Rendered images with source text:
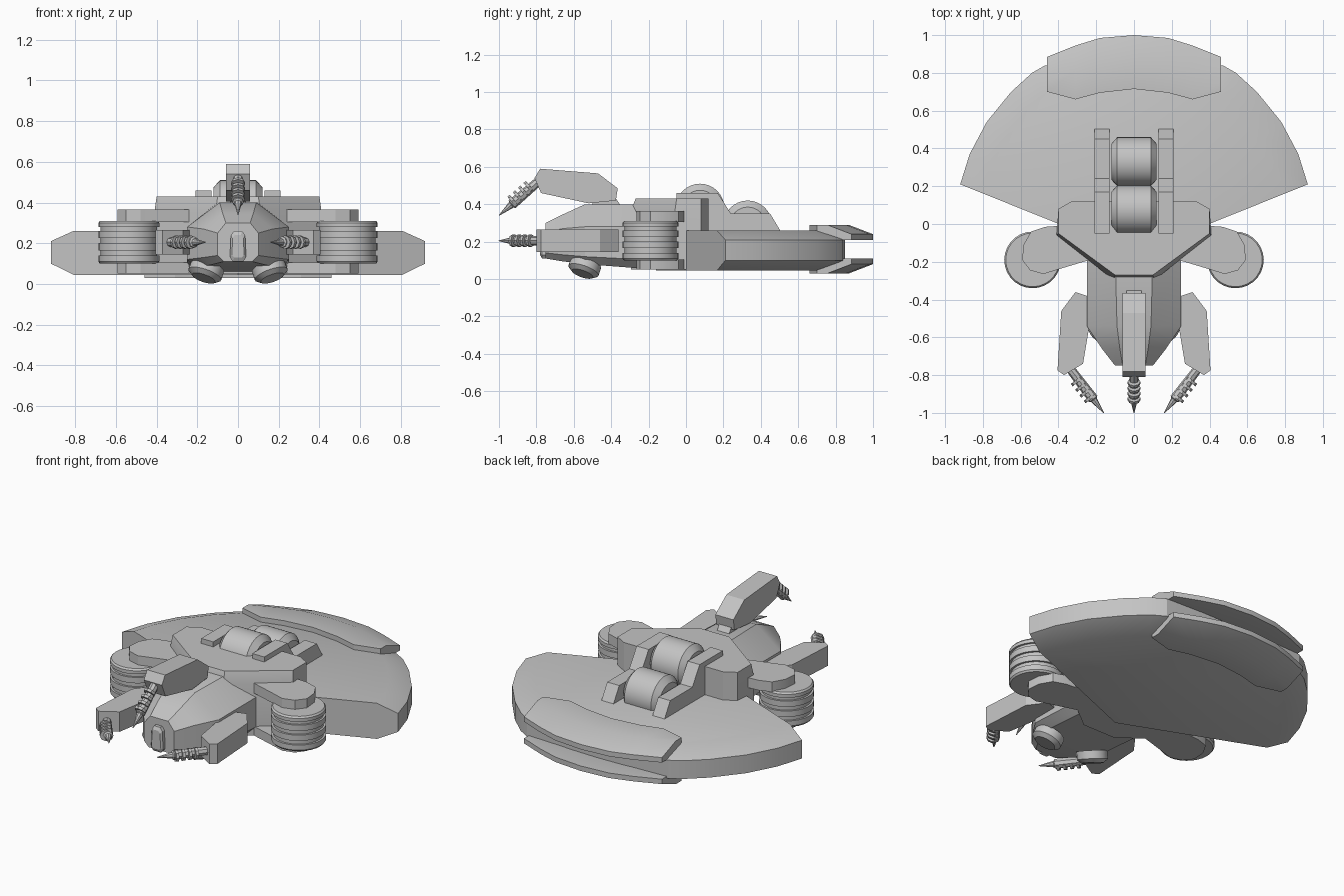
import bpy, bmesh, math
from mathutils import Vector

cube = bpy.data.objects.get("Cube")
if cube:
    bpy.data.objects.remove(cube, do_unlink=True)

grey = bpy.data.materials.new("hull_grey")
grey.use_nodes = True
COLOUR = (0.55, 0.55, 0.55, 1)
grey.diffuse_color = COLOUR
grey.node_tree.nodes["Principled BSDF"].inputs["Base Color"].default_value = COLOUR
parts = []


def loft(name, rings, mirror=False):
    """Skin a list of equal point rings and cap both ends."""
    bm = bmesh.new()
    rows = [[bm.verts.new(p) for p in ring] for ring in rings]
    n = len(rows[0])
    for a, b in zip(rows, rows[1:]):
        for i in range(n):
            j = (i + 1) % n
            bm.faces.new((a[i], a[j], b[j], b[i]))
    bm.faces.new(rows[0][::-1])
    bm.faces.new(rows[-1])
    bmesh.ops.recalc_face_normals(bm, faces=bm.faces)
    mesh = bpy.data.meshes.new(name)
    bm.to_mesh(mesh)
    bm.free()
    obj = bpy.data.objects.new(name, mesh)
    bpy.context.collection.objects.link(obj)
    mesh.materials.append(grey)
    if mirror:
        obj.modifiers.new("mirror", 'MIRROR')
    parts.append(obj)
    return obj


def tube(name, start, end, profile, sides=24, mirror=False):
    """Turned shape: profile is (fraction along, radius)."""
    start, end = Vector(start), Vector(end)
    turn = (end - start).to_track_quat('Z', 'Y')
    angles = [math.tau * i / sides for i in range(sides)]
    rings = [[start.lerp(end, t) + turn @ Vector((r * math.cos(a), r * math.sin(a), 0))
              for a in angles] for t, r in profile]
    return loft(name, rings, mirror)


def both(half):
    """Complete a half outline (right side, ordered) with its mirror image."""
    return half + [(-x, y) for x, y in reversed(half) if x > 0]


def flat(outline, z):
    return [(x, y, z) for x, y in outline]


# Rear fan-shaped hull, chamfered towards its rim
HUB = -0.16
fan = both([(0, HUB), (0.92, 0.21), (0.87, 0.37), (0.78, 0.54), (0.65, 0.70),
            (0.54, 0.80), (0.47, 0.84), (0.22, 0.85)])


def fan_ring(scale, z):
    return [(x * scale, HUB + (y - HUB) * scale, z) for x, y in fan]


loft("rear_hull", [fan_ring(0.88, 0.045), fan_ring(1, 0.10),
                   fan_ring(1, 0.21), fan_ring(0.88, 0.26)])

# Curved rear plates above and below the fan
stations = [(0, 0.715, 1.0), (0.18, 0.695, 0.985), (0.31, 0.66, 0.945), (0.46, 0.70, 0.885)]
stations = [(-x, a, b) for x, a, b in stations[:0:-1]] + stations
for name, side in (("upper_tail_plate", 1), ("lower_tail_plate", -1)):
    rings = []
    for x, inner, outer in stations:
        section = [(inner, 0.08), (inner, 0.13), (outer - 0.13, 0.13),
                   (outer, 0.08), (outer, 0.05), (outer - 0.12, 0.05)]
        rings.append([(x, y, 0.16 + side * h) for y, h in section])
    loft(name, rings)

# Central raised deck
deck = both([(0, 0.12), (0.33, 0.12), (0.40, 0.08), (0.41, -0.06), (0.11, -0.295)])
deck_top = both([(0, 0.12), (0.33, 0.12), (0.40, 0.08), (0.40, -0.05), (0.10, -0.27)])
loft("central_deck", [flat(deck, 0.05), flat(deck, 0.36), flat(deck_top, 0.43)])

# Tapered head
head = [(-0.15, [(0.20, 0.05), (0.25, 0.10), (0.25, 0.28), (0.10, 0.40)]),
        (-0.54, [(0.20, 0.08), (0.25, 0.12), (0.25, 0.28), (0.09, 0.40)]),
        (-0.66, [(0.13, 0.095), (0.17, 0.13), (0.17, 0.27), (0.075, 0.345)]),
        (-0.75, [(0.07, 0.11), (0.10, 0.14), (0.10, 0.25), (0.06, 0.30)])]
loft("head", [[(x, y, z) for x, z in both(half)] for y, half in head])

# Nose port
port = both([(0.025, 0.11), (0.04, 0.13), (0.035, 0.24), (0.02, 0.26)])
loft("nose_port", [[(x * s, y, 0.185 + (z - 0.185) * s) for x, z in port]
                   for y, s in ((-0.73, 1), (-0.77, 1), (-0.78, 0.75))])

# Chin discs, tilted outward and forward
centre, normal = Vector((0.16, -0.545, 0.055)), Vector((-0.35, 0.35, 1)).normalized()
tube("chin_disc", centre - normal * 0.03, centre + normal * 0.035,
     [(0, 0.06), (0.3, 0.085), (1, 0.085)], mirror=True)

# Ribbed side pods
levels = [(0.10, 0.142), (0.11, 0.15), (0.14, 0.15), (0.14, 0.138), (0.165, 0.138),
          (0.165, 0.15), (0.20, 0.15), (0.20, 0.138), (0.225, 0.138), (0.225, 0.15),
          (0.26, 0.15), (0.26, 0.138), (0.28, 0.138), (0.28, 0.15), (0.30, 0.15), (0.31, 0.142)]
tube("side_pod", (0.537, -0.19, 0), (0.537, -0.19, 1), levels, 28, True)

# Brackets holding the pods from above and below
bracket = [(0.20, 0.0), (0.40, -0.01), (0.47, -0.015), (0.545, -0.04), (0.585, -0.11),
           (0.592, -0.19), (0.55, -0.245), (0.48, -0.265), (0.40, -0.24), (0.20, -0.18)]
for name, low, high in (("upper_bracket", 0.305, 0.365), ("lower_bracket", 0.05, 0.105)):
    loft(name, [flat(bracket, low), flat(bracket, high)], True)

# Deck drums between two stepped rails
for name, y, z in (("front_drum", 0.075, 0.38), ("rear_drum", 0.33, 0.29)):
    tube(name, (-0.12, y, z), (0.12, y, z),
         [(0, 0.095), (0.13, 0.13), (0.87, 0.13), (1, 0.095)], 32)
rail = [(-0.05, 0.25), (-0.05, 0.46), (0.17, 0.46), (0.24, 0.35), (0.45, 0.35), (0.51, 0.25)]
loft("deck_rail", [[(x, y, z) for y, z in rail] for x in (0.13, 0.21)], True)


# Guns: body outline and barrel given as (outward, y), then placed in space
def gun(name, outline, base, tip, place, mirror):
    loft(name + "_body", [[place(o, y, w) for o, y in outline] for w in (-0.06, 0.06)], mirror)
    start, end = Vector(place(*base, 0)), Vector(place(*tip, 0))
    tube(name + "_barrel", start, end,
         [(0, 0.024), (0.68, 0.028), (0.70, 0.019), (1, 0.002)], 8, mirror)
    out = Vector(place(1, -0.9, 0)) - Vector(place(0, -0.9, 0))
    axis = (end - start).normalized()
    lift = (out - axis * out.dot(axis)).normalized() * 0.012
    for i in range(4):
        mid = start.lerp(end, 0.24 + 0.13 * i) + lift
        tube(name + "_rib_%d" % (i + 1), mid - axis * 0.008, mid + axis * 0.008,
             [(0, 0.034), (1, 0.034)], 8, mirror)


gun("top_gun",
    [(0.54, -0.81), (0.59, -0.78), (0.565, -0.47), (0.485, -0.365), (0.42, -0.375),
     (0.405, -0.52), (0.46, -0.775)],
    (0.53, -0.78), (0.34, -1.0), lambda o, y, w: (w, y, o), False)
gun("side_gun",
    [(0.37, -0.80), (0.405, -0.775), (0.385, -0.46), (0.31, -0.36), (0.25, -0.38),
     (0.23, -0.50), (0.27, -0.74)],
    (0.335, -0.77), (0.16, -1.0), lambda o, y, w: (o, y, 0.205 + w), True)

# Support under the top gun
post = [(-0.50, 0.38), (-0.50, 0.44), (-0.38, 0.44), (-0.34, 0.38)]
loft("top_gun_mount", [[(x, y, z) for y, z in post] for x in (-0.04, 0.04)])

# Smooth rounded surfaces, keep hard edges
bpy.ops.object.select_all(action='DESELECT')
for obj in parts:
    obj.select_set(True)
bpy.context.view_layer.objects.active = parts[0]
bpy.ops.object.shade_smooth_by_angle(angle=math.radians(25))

__Problem to solve__.
All lines above containing the string "parts": copy each one.

__Finished exercise__.
parts = []
    parts.append(obj)
for obj in parts:
bpy.context.view_layer.objects.active = parts[0]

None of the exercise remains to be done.